Turmeric is awesome. We had a good time. Following the directions in the book The Handbook of Natural Plant Dyes by Sasha Duerr, dying with turmeric (and no mordant) was fun, easy and dramatic. I used mostly small pieces, as I wanted to experiment with different fibers, and one larger piece, a home-sewn white caftan. (I made the caftan a long time ago from a 1-hour caftan pattern and it took more like 6 hours, as I recall!) None of the photos showing the dyed cloth have had any touching up or editing. One dye-mix transferred very well to two batches of cloth, after that it began to fade. I don't have pictures of the last attempt but it is much lighter.
I was going to give the exact directions here but decided I shouldn't, copyrights and all. But the book is awesome, too, in case you're wondering.
Turmeric ready to go.
Items left to right: Cotton bag, wool yarn, silk organza, cotton caftan, cotton print, piece of cotton t-shirt, and piece of cotton trim. The wool & silk took the color a little more than the cottons. All of these have been handwashed in cool, soapy water and rinsed until the water ran clear. I think I'll iron the caftan to help it hold the color, but I really don't know if it'll help. Everything I've read about turmeric says it loses its color and I'm hoping that's not the case, especially with the caftan!

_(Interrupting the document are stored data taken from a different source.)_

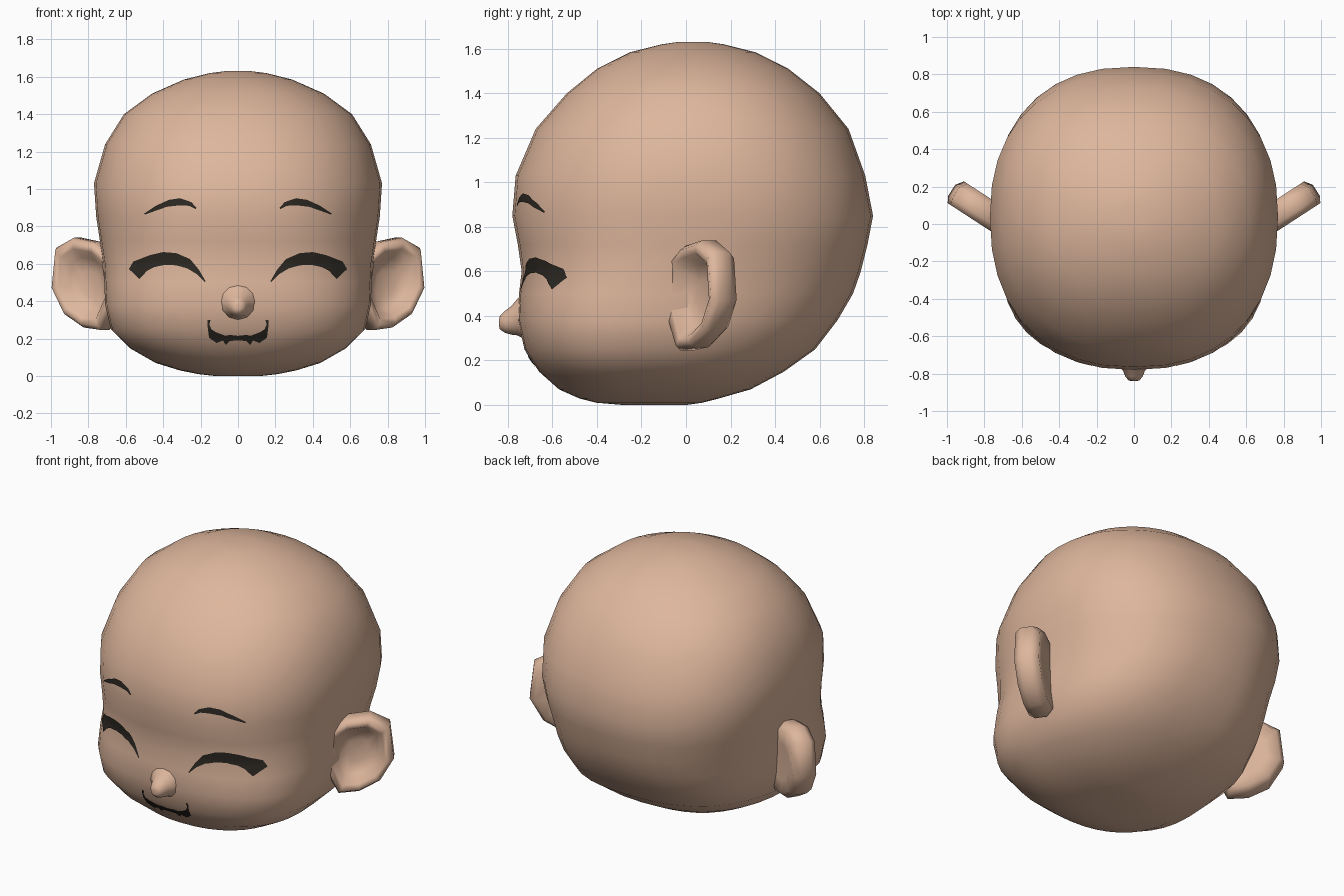
import bpy, bmesh, math
from mathutils import Vector
from mathutils.bvhtree import BVHTree

if "Cube" in bpy.data.objects:
    bpy.data.objects.remove(bpy.data.objects["Cube"])


def material(name, rgb):
    m = bpy.data.materials.new(name)
    m.diffuse_color = (*rgb, 1)
    m.use_nodes = True
    m.node_tree.nodes["Principled BSDF"].inputs["Base Color"].default_value = m.diffuse_color
    return m


skin = material("warm_skin", (0.73, 0.47, 0.335))
dark = material("dark_lines", (0.026, 0.022, 0.017))


def finish(name, bm, mat, smooth=True):
    me = bpy.data.meshes.new(name)
    bm.to_mesh(me)
    ob = bpy.data.objects.new(name, me)
    bpy.context.collection.objects.link(ob)
    me.materials.append(mat)
    for p in me.polygons:
        p.use_smooth = smooth
    return ob


def loft(rings):
    """Closed skin through equal-length rings of points, capped at both ends."""
    bm = bmesh.new()
    vs = [[bm.verts.new(p) for p in r] for r in rings]
    n = len(vs[0])
    for a, b in zip(vs, vs[1:]):
        for i in range(n):
            j = (i + 1) % n
            bm.faces.new((a[i], a[j], b[j], b[i]))
    for r in (vs[0], vs[-1]):
        mid = sum((v.co for v in r), Vector()) / n
        c = bm.verts.new(mid)
        for i in range(n):
            bm.faces.new((r[i], r[(i + 1) % n], c))
    bmesh.ops.recalc_face_normals(bm, faces=bm.faces[:])
    return bm


# Head: horizontal sections (z, half width, front y, back y, widest y, squareness)
SECTIONS = [
    (0.00, 0.12, -0.28, 0.00, -0.14, 2.0), (0.01, 0.21, -0.40, 0.07, -0.16, 2.1),
    (0.03, 0.31, -0.48, 0.15, -0.17, 2.2), (0.07, 0.44, -0.57, 0.29, -0.18, 2.3),
    (0.15, 0.58, -0.66, 0.44, -0.20, 2.4), (0.25, 0.68, -0.725, 0.58, -0.20, 2.5),
    (0.38, 0.71, -0.755, 0.68, -0.17, 2.5), (0.50, 0.715, -0.75, 0.75, -0.12, 2.45),
    (0.60, 0.72, -0.738, 0.785, -0.06, 2.4), (0.72, 0.738, -0.755, 0.815, 0.0, 2.4),
    (0.85, 0.758, -0.78, 0.84, 0.03, 2.35), (1.03, 0.77, -0.765, 0.805, 0.04, 2.3),
    (1.24, 0.71, -0.675, 0.73, 0.04, 2.2), (1.40, 0.61, -0.535, 0.60, 0.04, 2.15),
    (1.51, 0.46, -0.40, 0.46, 0.03, 2.1), (1.585, 0.29, -0.25, 0.31, 0.03, 2.0),
    (1.62, 0.15, -0.11, 0.17, 0.03, 2.0), (1.63, 0.07, -0.04, 0.10, 0.03, 2.0)]


def section(z, w, yf, yb, yc, n, count=36):
    pts = []
    for i in range(count):
        a = 2 * math.pi * i / count
        c, s = math.cos(a), math.sin(a)
        x = math.copysign(abs(c) ** (2 / n), c) * w
        depth = yb - yc if s > 0 else yc - yf
        pts.append((x, yc + math.copysign(abs(s) ** (2 / n), s) * depth, z))
    return pts


head_bm = loft([section(*s) for s in SECTIONS])
surface = BVHTree.FromBMesh(head_bm)
finish("head", head_bm, skin)

# Nose: rings (y, centre z, half width, half height)
NOSE = [(-0.70, 0.41, 0.13, 0.13), (-0.757, 0.395, 0.085, 0.082), (-0.785, 0.38, 0.058, 0.064),
        (-0.815, 0.373, 0.047, 0.048), (-0.836, 0.37, 0.029, 0.03), (-0.84, 0.37, 0.012, 0.014)]
finish("nose", loft([[(w * math.cos(k * math.pi / 6), y, z + h * math.sin(k * math.pi / 6))
                      for k in range(12)] for y, z, w, h in NOSE]), skin)

# Ears: dished disc, outline (outward, z) and rings (scale, forward offset)
OUTLINE = [(-0.13, 0.65), (-0.04, 0.715), (0.10, 0.74), (0.215, 0.685), (0.24, 0.47),
           (0.16, 0.33), (0.04, 0.26), (-0.08, 0.245), (-0.17, 0.42)]
EAR_RINGS = [(0.5, -0.07), (0.86, -0.075), (1.0, -0.035), (1.0, 0.035),
             (0.91, 0.07), (0.76, 0.06), (0.58, 0.0), (0.3, -0.02)]
tilt = math.radians(33)
c, s = math.cos(tilt), math.sin(tilt)
for side, label in ((1, "right"), (-1, "left")):
    rings = []
    for scale, off in EAR_RINGS:
        ring = []
        for u, z in OUTLINE:
            u2, z2 = 0.03 + (u - 0.03) * scale, 0.49 + (z - 0.49) * scale
            ring.append((side * (0.773 + c * u2 + s * off), 0.05 + s * u2 - c * off, z2))
        rings.append(ring)
    finish("ear_" + label, loft(rings), skin)


# Painted lines: thin strips between two curves, laid on the face
def resample(pts, steps):
    out = []
    for a, b in zip(pts, pts[1:]):
        out += [Vector(a).lerp(Vector(b), k / steps) for k in range(steps)]
    return out + [Vector(pts[-1])]


def painted(name, upper, lower, side, steps=3, across=4):
    bm = bmesh.new()
    rows = []
    for a, b in zip(resample(upper, steps), resample(lower, steps)):
        row = []
        for k in range(across + 1):
            p = a.lerp(b, k / across)
            hit = surface.ray_cast(Vector((side * p.x, -2, p.y)), Vector((0, 1, 0)))[0]
            row.append(bm.verts.new(hit + Vector((0, -0.006, 0))))
        rows.append(row)
    for r, q in zip(rows, rows[1:]):
        for k in range(across):
            bm.faces.new((r[k], r[k + 1], q[k + 1], q[k]))
    bm.normal_update()
    bmesh.ops.reverse_faces(bm, faces=[f for f in bm.faces if f.normal.y > 0])
    finish(name, bm, dark)


EYE = ([(.174, .508), (.21, .57), (.257, .626), (.33, .657), (.40, .663), (.47, .647), (.56, .612), (.583, .572)],
       [(.178, .503), (.22, .545), (.27, .575), (.33, .592), (.39, .595), (.45, .582), (.487, .562), (.527, .519)])
BROW = ([(.222, .90), (.25, .93), (.31, .951), (.37, .942), (.44, .91), (.503, .868)],
        [(.226, .893), (.26, .91), (.31, .913), (.38, .905), (.44, .884), (.495, .864)])
MOUTH = ([(0, .215), (.045, .22), (.065, .215), (.085, .222), (.12, .235), (.142, .25), (.153, .275), (.147, .30)],
         [(0, .190), (.045, .188), (.065, .166), (.08, .190), (.115, .177), (.155, .205), (.163, .27), (.163, .30)])
for side, label in ((1, "right"), (-1, "left")):
    painted("closed_eye_" + label, *EYE, side)
    painted("eyebrow_" + label, *BROW, side)
    painted("mouth_" + label, *MOUTH, side)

This belt was handwoven with chenille yarn and various bobbles & beads & other yarns without a loom. It was begun on a long-ago Brigid's Day and took many moons to finish.
After all this, I started noticing turmeric all around the house . . . a wall in the
basement, the living room curtains, and there's more.
Synchronicities abound around turmeric!